⟨

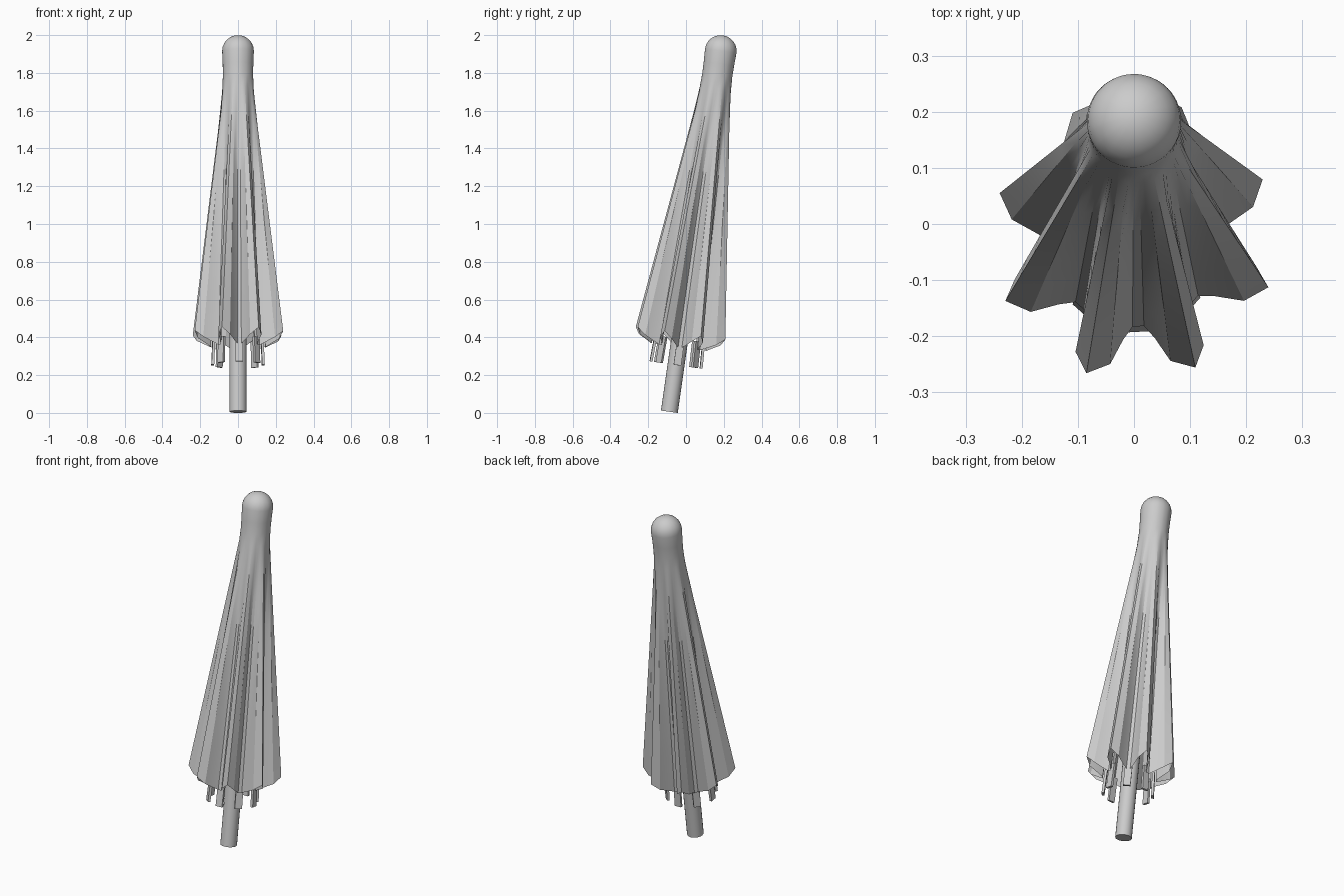
import bpy, bmesh
from math import sin, cos, pi, radians
from mathutils import Matrix, Vector

if "Cube" in bpy.data.objects:
    bpy.data.objects.remove(bpy.data.objects["Cube"])

TILT = Matrix.Translation((0, -0.088, 0.006)) @ Matrix.Rotation(radians(-8.1), 4, 'X')
RIBS, FIRST = 8, radians(25.5)


def finish(name, bm, angle=30):
    bmesh.ops.recalc_face_normals(bm, faces=bm.faces)
    me = bpy.data.meshes.new(name)
    bm.to_mesh(me)
    bm.free()
    me.transform(TILT)
    ob = bpy.data.objects.new(name, me)
    bpy.context.collection.objects.link(ob)
    bpy.ops.object.select_all(action='DESELECT')
    ob.select_set(True)
    bpy.context.view_layer.objects.active = ob
    bpy.ops.object.shade_smooth_by_angle(angle=radians(angle))
    return ob


def polar(a, r, t):
    return Vector((r * cos(a), r * sin(a), t))


# Pleated canopy: each column runs from the scalloped hem to the round neck and cap
half = [(0, .254, .42), (8.5, .222, .385), (13, .172, .36), (18.5, .145, .345)]
pleat = [(-a, r, t) for a, r, t in reversed(half[1:])] + half
neck = [(1.80, .080), (1.86, .081), (1.93, .084)]
dome = [(1.93 + .083 * sin(k * pi / 12), .084 * cos(k * pi / 12)) for k in range(1, 6)]
bm = bmesh.new()
columns = []
for i in range(RIBS):
    for a, r, t in pleat:
        ang = FIRST + i * 2 * pi / RIBS + radians(a)
        pts = []
        for k in range(7):
            s = k / 6
            pts.append(polar(ang, r + (.083 - r) * s, t + (1.73 - t) * s))
        pts += [polar(ang, rr, tt) for tt, rr in neck + dome]
        columns.append([bm.verts.new(p) for p in pts])
apex = bm.verts.new((0, 0, 2.013))
for c, d in zip(columns, columns[1:] + columns[:1]):
    for k in range(len(c) - 1):
        bm.faces.new((c[k], d[k], d[k + 1], c[k + 1]))
    bm.faces.new((c[-1], d[-1], apex))
finish("canopy", bm, 28)

# Pole
bm = bmesh.new()
bmesh.ops.create_cone(bm, cap_ends=True, segments=20, radius1=.045, radius2=.045, depth=1.8,
                      matrix=Matrix.Translation((0, 0, .9)))
finish("pole", bm)

# Rib ends hanging out below the valleys of the pleats
bm = bmesh.new()
for i in range(RIBS):
    a = FIRST + (i + .5) * 2 * pi / RIBS
    m = (Matrix.Rotation(a, 4, 'Z') @ Matrix.Translation((.131, 0, .32))
         @ Matrix.Rotation(radians(2.5), 4, 'Y').inverted() @ Matrix.Diagonal((.014, .04, .14, 1)))
    bmesh.ops.create_cube(bm, size=1, matrix=m)
finish("rib_ends", bm)
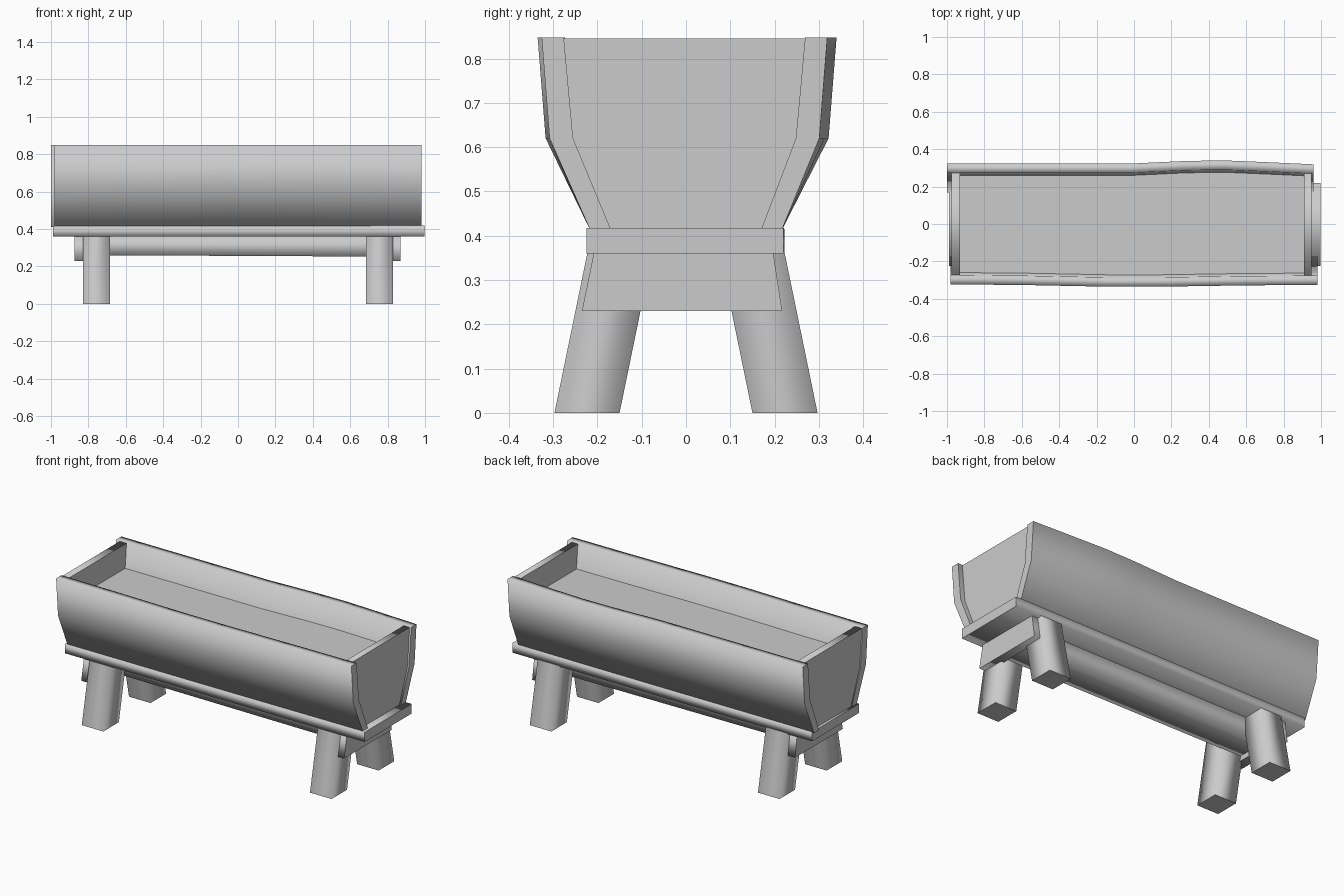
import bpy, bmesh

if "Cube" in bpy.data.objects:
    bpy.data.objects.remove(bpy.data.objects["Cube"])


def loft(name, rings):
    """Skin a list of point rings: smooth sides, crisp flat end caps."""
    bm = bmesh.new()
    loops = [[bm.verts.new(p) for p in r] for r in rings]
    n = len(loops[0])
    for a, b in zip(loops, loops[1:]):
        for i in range(n):
            j = (i + 1) % n
            bm.faces.new((a[i], a[j], b[j], b[i])).smooth = True
    for ring in (loops[0], loops[-1]):
        cap = bm.faces.new(ring)
        for e in cap.edges:
            e.smooth = False
    bmesh.ops.recalc_face_normals(bm, faces=bm.faces)
    me = bpy.data.meshes.new(name)
    bm.to_mesh(me)
    bm.free()
    ob = bpy.data.objects.new(name, me)
    bpy.context.collection.objects.link(ob)
    return ob


def rect_x(x, y0, y1, z0, z1):
    return [(x, y0, z0), (x, y1, z0), (x, y1, z1), (x, y0, z1)]


def rect_z(z, x0, x1, y0, y1):
    return [(x0, y0, z), (x1, y0, z), (x1, y1, z), (x0, y1, z)]


# Bent side boards: cross-section (distance from centre, height), outer then inner
board = [(0.215, 0.41), (0.305, 0.62), (0.323, 0.848),
         (0.273, 0.848), (0.252, 0.62), (0.168, 0.41)]


def side_board(name, side, stations):
    rings = []
    for x, bulge in stations:
        rings.append([(x, side * (y + bulge * min(1, (z - 0.41) / 0.21)), z)
                      for y, z in board])
    return loft(name, rings)


side_board("front_board", -1, [(-0.98, 0), (-0.6, 0.003), (-0.15, 0.012),
                               (0.15, 0.012), (0.6, 0.005), (0.98, 0.003)])
side_board("back_board", 1, [(-1.0, 0), (-0.5, 0.0), (-0.02, 0.0),
                             (0.28, 0.014), (0.48, 0.017), (0.7, 0.008), (0.96, -0.004)])

# End panels fitted between the side boards
panel = [(-0.19, 0.41), (0.19, 0.41), (0.272, 0.62), (0.285, 0.845),
         (-0.285, 0.845), (-0.272, 0.62)]
for name, x0, x1 in (("left_end_panel", -0.975, -0.93), ("right_end_panel", 0.91, 0.95)):
    loft(name, [[(x, y, z) for y, z in panel] for x in (x0, x1)])

# Flat fill surface inside the trough
me = bpy.data.meshes.new("trough_fill")
me.from_pydata(rect_z(0.70, -0.95, 0.93, -0.275, 0.275), [], [(0, 1, 2, 3)])
bpy.context.collection.objects.link(bpy.data.objects.new("trough_fill", me))

# Base plank under the trough
loft("base_plank", [rect_x(-0.99, -0.225, 0.22, 0.36, 0.415),
                    rect_x(0.0, -0.225, 0.222, 0.36, 0.415),
                    rect_x(0.997, -0.225, 0.22, 0.36, 0.418)])

# Central beam joining the two leg frames
loft("centre_beam", [rect_x(-0.83, -0.1, 0.1, 0.26, 0.362),
                     rect_x(0.83, -0.1, 0.1, 0.252, 0.362)])

# Flared cross braces outside the legs
brace = [(-0.235, 0.23), (0.217, 0.23), (0.197, 0.362), (-0.208, 0.362)]
for name, x0, x1 in (("left_brace", -0.875, -0.815), ("right_brace", 0.81, 0.868)):
    loft(name, [[(x, y, z) for y, z in brace] for x in (x0, x1)])

# Splayed legs
for sx, lr in ((-1, "left"), (1, "right")):
    for sy, fb in ((-1, "front"), (1, "back")):
        xs = sorted((sx * 0.685, sx * 0.828))
        foot = sorted((sy * 0.15, sy * 0.297))
        top = sorted((sy * 0.075, sy * 0.222))
        loft(f"{fb}_{lr}_leg", [rect_z(0.0, *xs, *foot), rect_z(0.365, *xs, *top)])
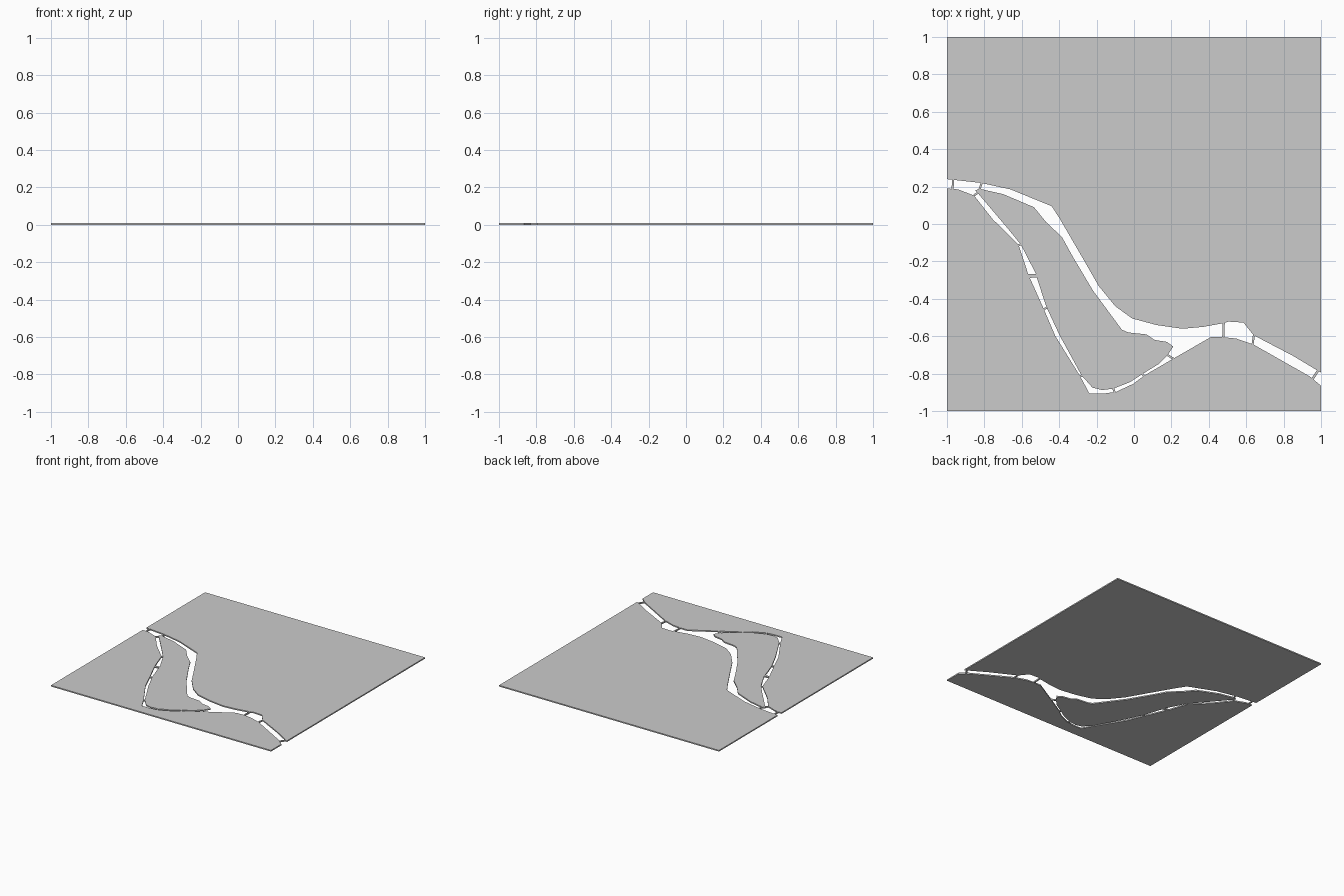
import bpy, bmesh
from mathutils import Vector

T = 0.01  # slab thickness


def slab(name, outline):
    """Flat plate: a closed outline extruded upwards from z = 0."""
    bm = bmesh.new()
    face = bm.faces.new([bm.verts.new((x, y, 0)) for x, y in outline])
    ext = bmesh.ops.extrude_face_region(bm, geom=[face], use_keep_orig=True)
    top = [v for v in ext["geom"] if isinstance(v, bmesh.types.BMVert)]
    bmesh.ops.translate(bm, verts=top, vec=(0, 0, T))
    bmesh.ops.recalc_face_normals(bm, faces=bm.faces[:])
    mesh = bpy.data.meshes.new(name)
    bm.to_mesh(mesh)
    bm.free()
    obj = bpy.data.objects.new(name, mesh)
    bpy.context.collection.objects.link(obj)
    return obj


def bridge(name, a, b, width=0.011):
    """Narrow strip between two bank points."""
    a, b = Vector(a), Vector(b)
    d = (b - a).normalized()
    a, b = a - d * 0.004, b + d * 0.004
    n = Vector((-d.y, d.x)) * width / 2
    slab(name, [a - n, b - n, b + n, a + n])


# River banks, west to east
north_edge = [(-1, .24), (-.82, .22), (-.66, .185), (-.44, .095), (-.395, .025),
              (-.27, -.19), (-.19, -.33), (-.10, -.44), (-.01, -.505), (.12, -.54),
              (.26, -.56), (.37, -.55), (.48, -.53), (.505, -.522), (.585, -.527),
              (.64, -.595), (.85, -.705), (1, -.795)]
south_edge = [(-1, .19), (-.94, .185), (-.855, .152), (-.755, .025), (-.618, -.11),
              (-.565, -.27), (-.48, -.46), (-.42, -.60), (-.29, -.81), (-.238, -.907),
              (-.165, -.907), (-.095, -.897), (-.005, -.855), (.055, -.81),
              (.21, -.72), (.41, -.605), (.47, -.605), (.545, -.612), (.64, -.645),
              (.94, -.815), (1, -.865)]
slab("north_land", north_edge + [(1, 1), (-1, 1)])
slab("south_land", south_edge + [(1, -1), (-1, -1)])

# Island between the two river arms
slab("island", [(-.85, .18), (-.825, .188), (-.70, .16), (-.535, .09), (-.47, .01),
                (-.385, -.07), (-.33, -.17), (-.22, -.355), (-.065, -.565),
                (-.03, -.58), (.065, -.59), (.11, -.62), (.175, -.63), (.21, -.655),
                (.18, -.70), (.13, -.75), (.045, -.802), (-.02, -.845), (-.11, -.88),
                (-.17, -.888), (-.222, -.875), (-.28, -.81), (-.398, -.595),
                (-.47, -.44), (-.52, -.285), (-.525, -.265), (-.605, -.11),
                (-.67, -.03), (-.835, .165)])

# Bridges: start point, end point, width
crossings = [((-.97, .187), (-.967, .236), .011), ((-.825, .188), (-.815, .219), .011),
             ((.477, -.605), (.48, -.53), .011), ((.634, -.643), (.641, -.596), .011),
             ((.955, -.828), (.983, -.785), .013), ((-.852, .155), (-.833, .168), .011),
             ((-.618, -.112), (-.605, -.11), .011), ((-.562, -.278), (-.522, -.276), .02),
             ((-.482, -.455), (-.472, -.45), .011), ((-.29, -.812), (-.28, -.812), .011),
             ((-.104, -.898), (-.11, -.88), .011), ((.055, -.812), (.045, -.802), .011),
             ((.178, -.70), (.21, -.72), .011)]
for i, (a, b, w) in enumerate(crossings, 1):
    bridge(f"bridge_{i:02d}", a, b, w)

⟩

Task directions
Give back exactly the lines above, from the line containing "bmesh.ops.recalc_face_normals(bm, faces=bm.faces[:])" through the line containing "(.64, -.595), (.85, -.705), (1, -.795)]", with both end lines and nothing more.

Answer section
    bmesh.ops.recalc_face_normals(bm, faces=bm.faces[:])
    mesh = bpy.data.meshes.new(name)
    bm.to_mesh(mesh)
    bm.free()
    obj = bpy.data.objects.new(name, mesh)
    bpy.context.collection.objects.link(obj)
    return obj


def bridge(name, a, b, width=0.011):
    """Narrow strip between two bank points."""
    a, b = Vector(a), Vector(b)
    d = (b - a).normalized()
    a, b = a - d * 0.004, b + d * 0.004
    n = Vector((-d.y, d.x)) * width / 2
    slab(name, [a - n, b - n, b + n, a + n])


# River banks, west to east
north_edge = [(-1, .24), (-.82, .22), (-.66, .185), (-.44, .095), (-.395, .025),
              (-.27, -.19), (-.19, -.33), (-.10, -.44), (-.01, -.505), (.12, -.54),
              (.26, -.56), (.37, -.55), (.48, -.53), (.505, -.522), (.585, -.527),
              (.64, -.595), (.85, -.705), (1, -.795)]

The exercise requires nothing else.